Work required:
Look through the records below for lines containing the string "return", and report how many there are, nothing else.

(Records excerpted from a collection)
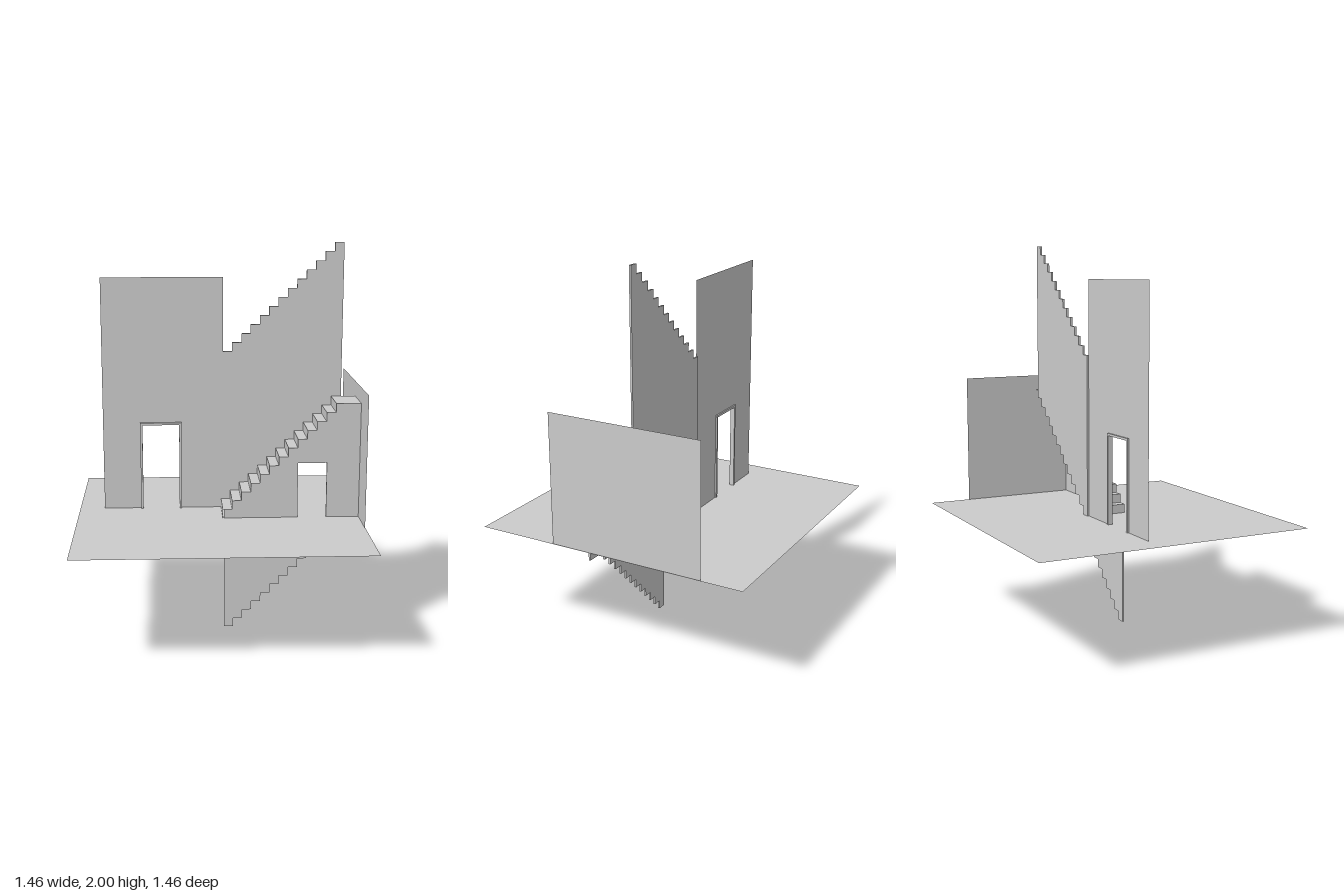
import * as THREE from 'three';

const material = new THREE.MeshStandardMaterial({ color: 0xcccccc, side: THREE.DoubleSide, flatShading: true });
const STEPS = 12;
const FLOOR = 0.6;

function add(parent, name, geometry, x = 0, y = 0, z = 0) {
  const mesh = new THREE.Mesh(geometry, material);
  mesh.name = name;
  mesh.position.set(x, y, z);
  parent.add(mesh);
  return mesh;
}

// Stepped line climbing to the right: a flat run, then a rise, ending on a flat run to xEnd
function steppedLine(x0, y0, run, rise, xEnd) {
  const points = [];
  for (let i = 0; i <= STEPS; i++) {
    const y = y0 + i * rise;
    points.push(new THREE.Vector2(x0 + i * run, y));
    points.push(new THREE.Vector2(i < STEPS ? x0 + (i + 1) * run : xEnd, y));
  }
  return points;
}

function rectHole(x0, x1, y0, y1) {
  return new THREE.Path([[x0, y0], [x0, y1], [x1, y1], [x1, y0]].map(p => new THREE.Vector2(...p)));
}

const extrude = (shape, depth) => new THREE.ExtrudeGeometry(shape, { depth, bevelEnabled: false });

export function createModel() {
  const model = new THREE.Group();
  model.name = 'stairHall';

  // Thin floor sheet
  add(model, 'floor', new THREE.PlaneGeometry(1.46, 1.46), 0, FLOOR, 0).rotation.x = -Math.PI / 2;

  // Sheet wall notched for the doorway
  const doorWall = new THREE.Shape([
    [-0.6, 0.597], [-0.4, 0.597], [-0.4, 1.06], [-0.195, 1.06],
    [-0.195, 0.597], [0.03, 0.597], [0.03, 1.825], [-0.6, 1.825],
  ].map(p => new THREE.Vector2(...p)));
  add(model, 'doorWall', new THREE.ShapeGeometry(doorWall), 0, 0, -0.108);

  // Door frame: two jambs and a lintel
  const frame = new THREE.Group();
  frame.name = 'doorFrame';
  for (const x of [-0.4, -0.195]) {
    add(frame, 'jamb', new THREE.BoxGeometry(0.012, 0.465, 0.024), x, 0.8325, -0.104);
  }
  add(frame, 'lintel', new THREE.BoxGeometry(0.217, 0.012, 0.024), -0.2975, 1.06, -0.104);
  model.add(frame);

  // Back stair wall, stepped along both its top and bottom edges
  const backLower = steppedLine(0.03, FLOOR, 0.0479, 0.0467, 0.652);
  const backUpper = steppedLine(0.03, 1.44, 0.0479, 0.0467, 0.652);
  const backWall = new THREE.Shape([...backLower, ...backUpper.reverse()]);
  add(model, 'backStairWall', extrude(backWall, 0.01), 0, 0, -0.118);

  // Front stair wall, running below the floor and pierced by an opening
  const rise = FLOOR / (STEPS + 1);
  const treadLine = steppedLine(0.02, FLOOR + rise, 0.0483, rise, 0.727);
  const frontLower = steppedLine(0.027, 0, 0.0479, 0.0467, 0.727);
  const frontUpper = treadLine.map(p => new THREE.Vector2(Math.max(p.x, 0.027), p.y));
  const frontWall = new THREE.Shape([...frontLower, ...frontUpper.reverse()]);
  frontWall.holes.push(rectHole(0.408, 0.557, 0.595, 0.89));
  add(model, 'frontStairWall', extrude(frontWall, 0.01), 0, 0, 0.088);

  // Stair made of sheet risers and treads, ending in a landing
  const stair = new THREE.Group();
  stair.name = 'stair';
  const width = 0.2, zMid = -0.003;
  const profile = [new THREE.Vector2(0.02, 0.597), ...treadLine];
  for (let i = 0; i < profile.length - 1; i++) {
    const a = profile[i], b = profile[i + 1];
    const isTread = i % 2 === 1;
    const name = !isTread ? 'riser' : i === profile.length - 2 ? 'landing' : 'tread';
    const mesh = add(stair, name, new THREE.PlaneGeometry(a.distanceTo(b), width),
      (a.x + b.x) / 2, (a.y + b.y) / 2, zMid);
    mesh.rotation.set(-Math.PI / 2, isTread ? 0 : -Math.PI / 2, 0);
  }
  model.add(stair);

  // Side wall closing the landing
  add(model, 'sideWall', new THREE.PlaneGeometry(0.82, 0.68), 0.727, 0.94, -0.103).rotation.y = Math.PI / 2;

  return model;
}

Result of this exercise:
4